How to complete this task: If a record holds a picture, leave the picture out and print everything else exactly.

Source data:

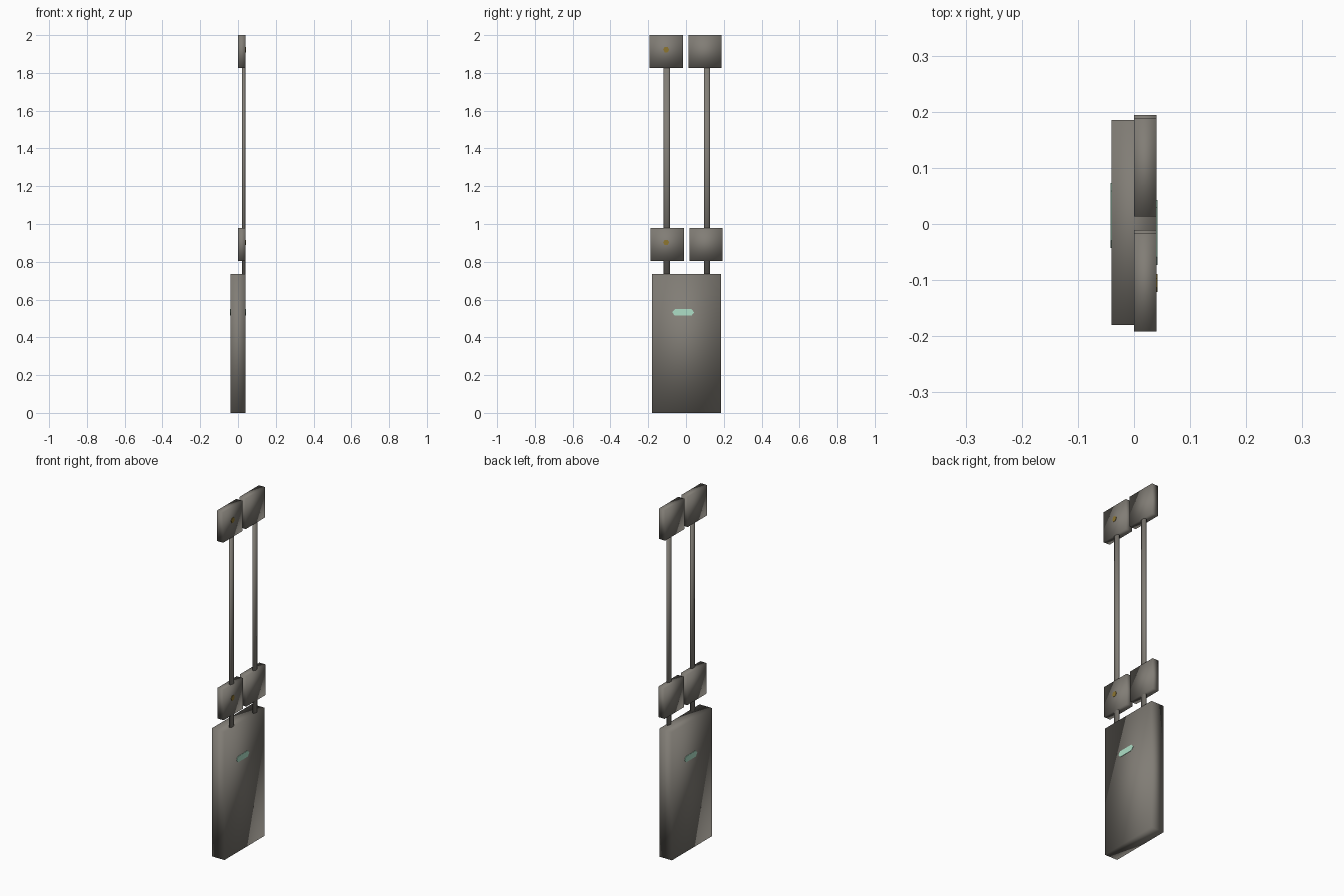
import bpy, bmesh, math
from mathutils import Matrix, Vector

if "Cube" in bpy.data.objects:
    bpy.data.objects.remove(bpy.data.objects["Cube"])


def material(name, rgb):
    m = bpy.data.materials.new(name)
    m.diffuse_color = (*rgb, 1)
    m.use_nodes = True
    m.node_tree.nodes["Principled BSDF"].inputs["Base Color"].default_value = m.diffuse_color
    return m


GREY = material("warm_grey", (0.22, 0.205, 0.18))
MINT = material("mint", (0.42, 0.74, 0.57))
GOLD = material("dull_gold", (0.27, 0.18, 0.03))


def finish(name, bm, mat, smooth):
    bmesh.ops.recalc_face_normals(bm, faces=bm.faces)
    for f in bm.faces:
        f.smooth = smooth
    me = bpy.data.meshes.new(name)
    bm.to_mesh(me)
    bm.free()
    me.materials.append(mat)
    ob = bpy.data.objects.new(name, me)
    bpy.context.collection.objects.link(ob)
    return ob


def box(name, lo, hi, mat=GREY):
    # soft-shaded box given by two opposite corners
    lo, hi = Vector(lo), Vector(hi)
    bm = bmesh.new()
    bmesh.ops.create_cube(bm, size=1, matrix=Matrix.Translation((lo + hi) / 2)
                          @ Matrix.Diagonal((*(hi - lo), 1)))
    return finish(name, bm, mat, True)


def rod(name, y, z0, z1):
    # flattened eight-sided rod
    bm = bmesh.new()
    c = math.cos(math.pi / 8)
    bmesh.ops.create_cone(
        bm, cap_ends=True, segments=8, radius1=1, radius2=1, depth=1,
        matrix=Matrix.Translation((0.03, y, (z0 + z1) / 2))
        @ Matrix.Diagonal((0.009 / c, 0.017 / c, z1 - z0, 1))
        @ Matrix.Rotation(math.pi / 8, 4, 'Z'))
    return finish(name, bm, GREY, True)


def plate(name, outline, x, side, mat):
    # thin plate from a (y, z) outline, standing off a face that looks along x
    bm = bmesh.new()
    face = bm.faces.new([bm.verts.new((x - side * 0.001, y, z)) for y, z in outline])
    new = bmesh.ops.extrude_face_region(bm, geom=[face])["geom"]
    bmesh.ops.translate(bm, vec=(side * 0.003, 0, 0),
                        verts=[v for v in new if isinstance(v, bmesh.types.BMVert)])
    return finish(name, bm, mat, False)


def hexagon(y, z, w, h, tip):
    return [(y - w, z), (y - w + tip, z - h), (y + w - tip, z - h),
            (y + w, z), (y + w - tip, z + h), (y - w + tip, z + h)]


# base cabinet
box("base_cabinet", (-0.04, -0.18, 0), (0.04, 0.185, 0.735))

# display plates on both broad sides
plate("display_right", hexagon(-0.015, 0.532, 0.058, 0.017, 0.014), 0.04, 1, MINT)
plate("display_left", hexagon(0.015, 0.532, 0.058, 0.017, 0.014), -0.04, -1, MINT)

# rods
for name, y in (("front", -0.101), ("back", 0.111)):
    rod(name + "_rod", y, 0.72, 1.86)

# sensor blocks, two on each rod
for level, z0, z1, dy in (("lower", 0.805, 0.98, 0.003), ("upper", 1.826, 2.0, -0.002)):
    for name, yc in (("front", -0.102), ("back", 0.103)):
        y = yc + dy
        box(f"{level}_{name}_block", (0, y - 0.088, z0), (0.04, y + 0.088, z1))
    # indicator dot on the front block
    plate(level + "_indicator", hexagon(-0.105, (z0 + z1) / 2 + 0.01, 0.016, 0.014, 0.008),
          0.04, 1, GOLD)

Expected answer:
import bpy, bmesh, math
from mathutils import Matrix, Vector

if "Cube" in bpy.data.objects:
    bpy.data.objects.remove(bpy.data.objects["Cube"])


def material(name, rgb):
    m = bpy.data.materials.new(name)
    m.diffuse_color = (*rgb, 1)
    m.use_nodes = True
    m.node_tree.nodes["Principled BSDF"].inputs["Base Color"].default_value = m.diffuse_color
    return m


GREY = material("warm_grey", (0.22, 0.205, 0.18))
MINT = material("mint", (0.42, 0.74, 0.57))
GOLD = material("dull_gold", (0.27, 0.18, 0.03))


def finish(name, bm, mat, smooth):
    bmesh.ops.recalc_face_normals(bm, faces=bm.faces)
    for f in bm.faces:
        f.smooth = smooth
    me = bpy.data.meshes.new(name)
    bm.to_mesh(me)
    bm.free()
    me.materials.append(mat)
    ob = bpy.data.objects.new(name, me)
    bpy.context.collection.objects.link(ob)
    return ob


def box(name, lo, hi, mat=GREY):
    # soft-shaded box given by two opposite corners
    lo, hi = Vector(lo), Vector(hi)
    bm = bmesh.new()
    bmesh.ops.create_cube(bm, size=1, matrix=Matrix.Translation((lo + hi) / 2)
                          @ Matrix.Diagonal((*(hi - lo), 1)))
    return finish(name, bm, mat, True)


def rod(name, y, z0, z1):
    # flattened eight-sided rod
    bm = bmesh.new()
    c = math.cos(math.pi / 8)
    bmesh.ops.create_cone(
        bm, cap_ends=True, segments=8, radius1=1, radius2=1, depth=1,
        matrix=Matrix.Translation((0.03, y, (z0 + z1) / 2))
        @ Matrix.Diagonal((0.009 / c, 0.017 / c, z1 - z0, 1))
        @ Matrix.Rotation(math.pi / 8, 4, 'Z'))
    return finish(name, bm, GREY, True)


def plate(name, outline, x, side, mat):
    # thin plate from a (y, z) outline, standing off a face that looks along x
    bm = bmesh.new()
    face = bm.faces.new([bm.verts.new((x - side * 0.001, y, z)) for y, z in outline])
    new = bmesh.ops.extrude_face_region(bm, geom=[face])["geom"]
    bmesh.ops.translate(bm, vec=(side * 0.003, 0, 0),
                        verts=[v for v in new if isinstance(v, bmesh.types.BMVert)])
    return finish(name, bm, mat, False)


def hexagon(y, z, w, h, tip):
    return [(y - w, z), (y - w + tip, z - h), (y + w - tip, z - h),
            (y + w, z), (y + w - tip, z + h), (y - w + tip, z + h)]


# base cabinet
box("base_cabinet", (-0.04, -0.18, 0), (0.04, 0.185, 0.735))

# display plates on both broad sides
plate("display_right", hexagon(-0.015, 0.532, 0.058, 0.017, 0.014), 0.04, 1, MINT)
plate("display_left", hexagon(0.015, 0.532, 0.058, 0.017, 0.014), -0.04, -1, MINT)

# rods
for name, y in (("front", -0.101), ("back", 0.111)):
    rod(name + "_rod", y, 0.72, 1.86)

# sensor blocks, two on each rod
for level, z0, z1, dy in (("lower", 0.805, 0.98, 0.003), ("upper", 1.826, 2.0, -0.002)):
    for name, yc in (("front", -0.102), ("back", 0.103)):
        y = yc + dy
        box(f"{level}_{name}_block", (0, y - 0.088, z0), (0.04, y + 0.088, z1))
    # indicator dot on the front block
    plate(level + "_indicator", hexagon(-0.105, (z0 + z1) / 2 + 0.01, 0.016, 0.014, 0.008),
          0.04, 1, GOLD)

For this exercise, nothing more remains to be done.